Shortly afterwards, the State Oil Fund of the Republic of Azerbaijan issued a statement calling the EITI's move "unfair" and that it was dropping out of the initiative. The statement suggested that the EITI had shifted the goalposts by expanding its demands from transparency in the energy sector: "The irrelevant facts introduced by different advocacy groups on various occasions show that the Initiative failed to stick to its original mission and objectives." The statement continued:
Turkish President Recep Tayyip Erdogan gave a speech last October in Rize, less than 100 miles from the Georgian border, to justify Turkey’s military actions in Syria and Iraq. During the address, he evoked the Ottoman Empire, arguing that Ankara’s interests coincide, at least emotionally, with those of the Golden Porte.
A Georgian coast guard vessel at its base in Poti. (photo: Ministry of Internal Affairs.)
When NATO officials announced last month that they were planning to increase the alliance's presence on the Black Sea, they noted that the details of what that would look like are still being worked out. Since then, Georgia and Ukraine have offered creative solutions about how they might chip in -- with NATO's help, of course.
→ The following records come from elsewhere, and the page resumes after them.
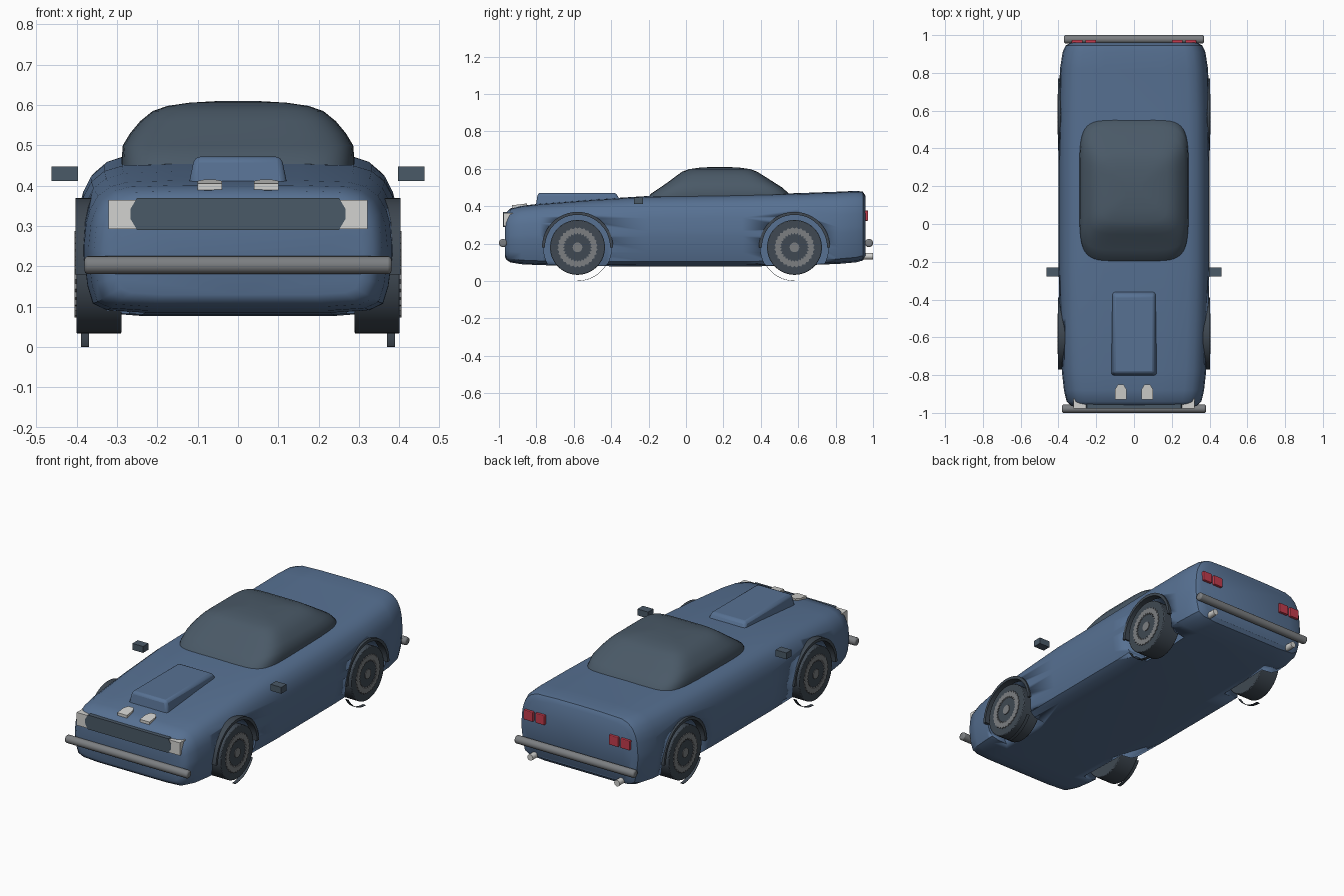
import bpy, bmesh
from math import sin, cos, pi, radians
from mathutils import Matrix

if "Cube" in bpy.data.objects:
    bpy.data.objects.remove(bpy.data.objects["Cube"])


def material(name, rgb):
    m = bpy.data.materials.new(name)
    m.use_nodes = True
    m.diffuse_color = (*rgb, 1)
    m.node_tree.nodes["Principled BSDF"].inputs["Base Color"].default_value = (*rgb, 1)
    return m


BLUE = material("body blue", (0.095, 0.165, 0.29))
GLASS = material("dark glass", (0.068, 0.1, 0.135))
TYRE = material("dark rubber", (0.05, 0.066, 0.085))
STEEL = material("grey metal", (0.2, 0.21, 0.22))
LAMP = material("pale lamp", (0.65, 0.65, 0.63))
RED = material("tail red", (0.55, 0.045, 0.075))


def make(name, bm, mat, bevel=0, smooth=True):
    bmesh.ops.recalc_face_normals(bm, faces=bm.faces)
    me = bpy.data.meshes.new(name)
    bm.to_mesh(me)
    bm.free()
    me.materials.append(mat)
    ob = bpy.data.objects.new(name, me)
    bpy.context.collection.objects.link(ob)
    if bevel:
        mod = ob.modifiers.new("bevel", "BEVEL")
        mod.width, mod.segments = bevel, 2
        mod.limit_method = "ANGLE"
    if smooth:
        bpy.ops.object.select_all(action="DESELECT")
        ob.select_set(True)
        bpy.context.view_layer.objects.active = ob
        bpy.ops.object.shade_smooth_by_angle(angle=radians(35))
    return ob


def loft(name, rings, mat, bevel=0, smooth=True, closed=False):
    """Skin a list of rings; cap the ends, or join last to first."""
    bm = bmesh.new()
    vs = [[bm.verts.new(p) for p in r] for r in rings]
    n = len(vs[0])
    pairs = list(zip(vs, vs[1:])) + ([(vs[-1], vs[0])] if closed else [])
    for a, b in pairs:
        for i in range(n):
            j = (i + 1) % n
            bm.faces.new((a[i], a[j], b[j], b[i]))
    if not closed:
        bm.faces.new(vs[0])
        bm.faces.new(vs[-1])
    return make(name, bm, mat, bevel, smooth)


def box(name, x, y, z, mat, bevel=0):
    rings = [[(x[0], y[0], h), (x[1], y[0], h), (x[1], y[1], h), (x[0], y[1], h)] for h in z]
    return loft(name, rings, mat, bevel, False)


def cylinder(name, centre, r, length, axis, mat, sides=32, bevel=0):
    bm = bmesh.new()
    rot = Matrix.Rotation(pi / 2, 4, "Y" if axis == "X" else "X")
    bmesh.ops.create_cone(bm, cap_ends=True, segments=sides, radius1=r, radius2=r,
                          depth=length, matrix=Matrix.Translation(centre) @ rot)
    return make(name, bm, mat, bevel)


def arc_band(name, side, cy, cz, r, x, a0, a1, steps, mat):
    """Rectangular band swept around a wheel axle."""
    rings = []
    for k in range(steps + 1):
        a = radians(a0 + (a1 - a0) * k / steps)
        rings.append([(side * px, cy + pr * cos(a), cz + pr * sin(a))
                      for px, pr in ((x[0], r[0]), (x[1], r[0]), (x[1], r[1]), (x[0], r[1]))])
    return loft(name, rings, mat)


# Body shell: one cross-section scaled along the length
half = [(0, 0), (.6, 0), (.85, .02), (.94, .07), (.975, .2), (1, .42), (1, .5), (.985, .68),
        (.96, .78), (.91, .88), (.83, .95), (.72, .985), (.4, .997), (0, 1)]
section = half + [(-x, z) for x, z in half[-2:0:-1]]
stations = [(-.968, .31, .13, .34), (-.962, .335, .115, .365), (-.94, .357, .1, .388),
            (-.88, .371, .09, .402), (-.78, .382, .085, .414), (-.5, .394, .08, .436),
            (-.2, .4, .077, .455), (.3, .4, .077, .463), (.6, .4, .083, .47),
            (.82, .392, .092, .478), (.91, .378, .1, .482), (.945, .362, .11, .478),
            (.96, .335, .13, .455)]
body = loft("body", [[(w * fx, y, lo + (hi - lo) * fz) for fx, fz in section]
                     for y, w, lo, hi in stations], BLUE)

# Wheel wells, tyres, rims and arch lips
WHEEL_Z = .18
for side, sname in ((1, "left"), (-1, "right")):
    for cy, ename in ((-.58, "front"), (.58, "rear")):
        tag = ename + "_" + sname
        well = cylinder("well_cutter", (side * .4, cy, WHEEL_Z), .182, .26, "X", BLUE, 48)
        cut = body.modifiers.new("well", "BOOLEAN")
        cut.object, cut.operation, cut.solver = well, "DIFFERENCE", "EXACT"
        bpy.context.view_layer.objects.active = body
        bpy.ops.object.modifier_apply(modifier=cut.name)
        bpy.data.objects.remove(well)

        cylinder("tyre_" + tag, (side * .345, cy, WHEEL_Z), .147, .112, "X", TYRE, 40, .004)
        cylinder("hub_" + tag, (side * .402, cy, WHEEL_Z), .026, .006, "X", STEEL, 20)

        # Toothed rim plate
        rings = []
        teeth = 28
        for k in range(teeth * 2):
            a = pi * k / teeth
            ri, ro = (.068, .108) if k % 2 else (.078, .1)
            rings.append([(side * px, cy + r * cos(a), WHEEL_Z + r * sin(a))
                          for px, r in ((.4, ri), (.405, ri), (.405, ro), (.4, ro))])
        loft("rim_" + tag, rings, STEEL, smooth=False, closed=True)

        arc_band("arch_lip_" + tag, side, cy, WHEEL_Z, (.174, .19), (.36, .403), 0, 180, 24, TYRE)
        # Hairline trim below the arch, on the inboard end
        a0, a1 = (270, 330) if cy < 0 else (210, 270)
        arc_band("arch_trim_" + tag, side, cy, WHEEL_Z, (.178, .18), (.37, .39), a0, a1, 10, TYRE)

# Glass cabin: rounded rectangles stacked upward
cabin = [(.43, .288, -.21, .565), (.465, .289, -.19, .553), (.5, .286, -.138, .515),
         (.53, .268, -.095, .467), (.56, .243, -.055, .42), (.585, .212, -.02, .38),
         (.598, .175, .015, .345), (.606, .12, .07, .29), (.61, .05, .14, .22)]


def rounded(w, y0, y1, z, count=48, power=.36):
    pts = []
    for k in range(count):
        a = 2 * pi * (k + .5) / count
        c, s = cos(a), sin(a)
        pts.append((w * abs(c) ** power * (1 if c > 0 else -1),
                    (y0 + y1) / 2 + (y1 - y0) / 2 * abs(s) ** power * (1 if s > 0 else -1), z))
    return pts


loft("cabin_glass", [rounded(w, y0, y1, z) for z, w, y0, y1 in cabin], GLASS)

# Hood scoop with tapered sides
loft("hood_scoop", [[(-w, y0, z), (w, y0, z), (w, y1, z), (-w, y1, z)]
                    for w, y0, y1, z in ((.125, -.805, -.33, .39), (.108, -.792, -.375, .472))],
     BLUE, .014)

# Grille with pointed ends
outline = [(-.25, .29), (.25, .29), (.267, .318), (.267, .342), (.25, .37),
           (-.25, .37), (-.267, .342), (-.267, .318)]
loft("grille", [[(x, y, z) for x, z in outline] for y in (-.978, -.92)], GLASS, smooth=False)

# Bumpers
for name, cy, w in (("front_bumper", -.978, .762), ("rear_bumper", .978, .742)):
    cylinder(name, (0, cy, .203), .022, w, "X", STEEL, 24, .008)

# Paired lamps, mirrors and exhausts
for s, sname in ((1, "left"), (-1, "right")):
    def span(a, b):
        return sorted((s * a, s * b))
    box("headlight_" + sname, span(.245, .321), (-.976, -.925), (.293, .365), LAMP)
    box("mirror_" + sname, span(.397, .463), (-.277, -.23), (.412, .448), GLASS)
    for k, x0 in enumerate((.2, .272)):
        box("tail_lamp_%s_%d" % (sname, k + 1), span(x0, x0 + .058), (.93, .974),
            (.322, .377), RED, .004)
    cylinder("exhaust_" + sname, (s * .27, .955, .133), .017, .09, "Y", LAMP, 16)
    house = [(.04, -.93), (.1, -.93), (.1, -.875), (.085, -.85), (.055, -.85), (.04, -.875)]
    loft("hood_lamp_" + sname, [[(s * x, y, z + (y + .89) * .12) for x, y in house]
                                for z in (.393, .41)], LAMP, smooth=False)
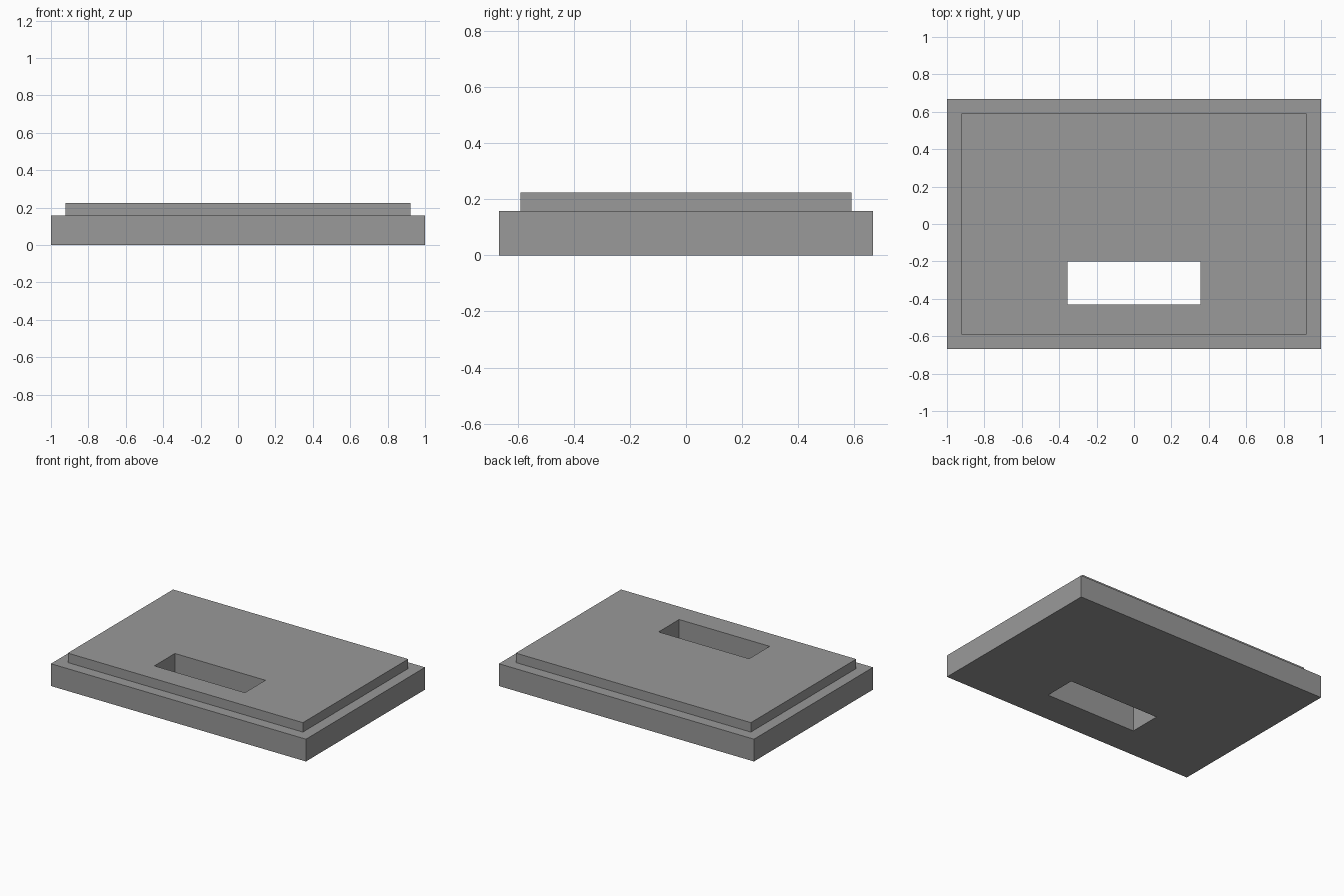
import bpy, bmesh

if "Cube" in bpy.data.objects:
    bpy.data.objects.remove(bpy.data.objects["Cube"])

grey = bpy.data.materials.new("grey plastic")
grey.diffuse_color = (0.32, 0.32, 0.32, 1)
grey.use_nodes = True
grey.node_tree.nodes["Principled BSDF"].inputs["Base Color"].default_value = grey.diffuse_color


def rectangle(bm, half_x, y0, y1, z):
    """Four corner vertices of a level rectangle."""
    return [bm.verts.new((x, y, z)) for x, y in
            ((-half_x, y0), (half_x, y0), (half_x, y1), (-half_x, y1))]


bm = bmesh.new()
OUTER = (1.0, -0.667, 0.667)
RAISED = (0.922, -0.59, 0.59)
SLOT = (0.355, -0.43, -0.20)

# Rings run up the rim, over the step, across the top and down the slot
rings = [rectangle(bm, *shape, z) for shape, z in (
    (OUTER, 0.0), (OUTER, 0.158),
    (RAISED, 0.158), (RAISED, 0.225),
    (SLOT, 0.225), (SLOT, 0.0))]

# Join each ring to the next; the last joins the first as the underside
for i, a in enumerate(rings):
    b = rings[(i + 1) % len(rings)]
    for k in range(4):
        n = (k + 1) % 4
        bm.faces.new((a[k], a[n], b[n], b[k]))
bmesh.ops.recalc_face_normals(bm, faces=bm.faces)

mesh = bpy.data.meshes.new("stepped_lid")
bm.to_mesh(mesh)
bm.free()
mesh.materials.append(grey)
lid = bpy.data.objects.new("stepped_lid", mesh)
bpy.context.collection.objects.link(lid)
The Black Sea has become one of the most dynamic sites of confrontation between Russia and NATO since Russia's annexation of Crimea, with both sides substantially stepping up their military activities in, around, and over the sea. But one limitation to an expanded NATO presence in the sea is the Montreux Convention, the 1936 international agreement that regulates the use of the Bosphorus straits. It restricts the presence of warships from non-littoral states to 21 days in the Black Sea. That affects all NATO countries other than Bulgaria, Romania, and Turkey. But NATO aspirant Georgia had one idea.
"One of the possibilities for strengthening the capabilities of NATO in the Black Sea is frequent visits of alliance warships, but there is a restraining factor here -- the Montreux Convention," said Brigadier General Vladimir Chachibaia, Georgia's chief of general staff. "One possibility is if NATO helps Georgia and Ukraine strengthen their military fleets, which costs a lot of money. Or, for example, create a coast guard base on Georgia's coast." He suggested that such a base could be "near Poti -- a port with strategic significance."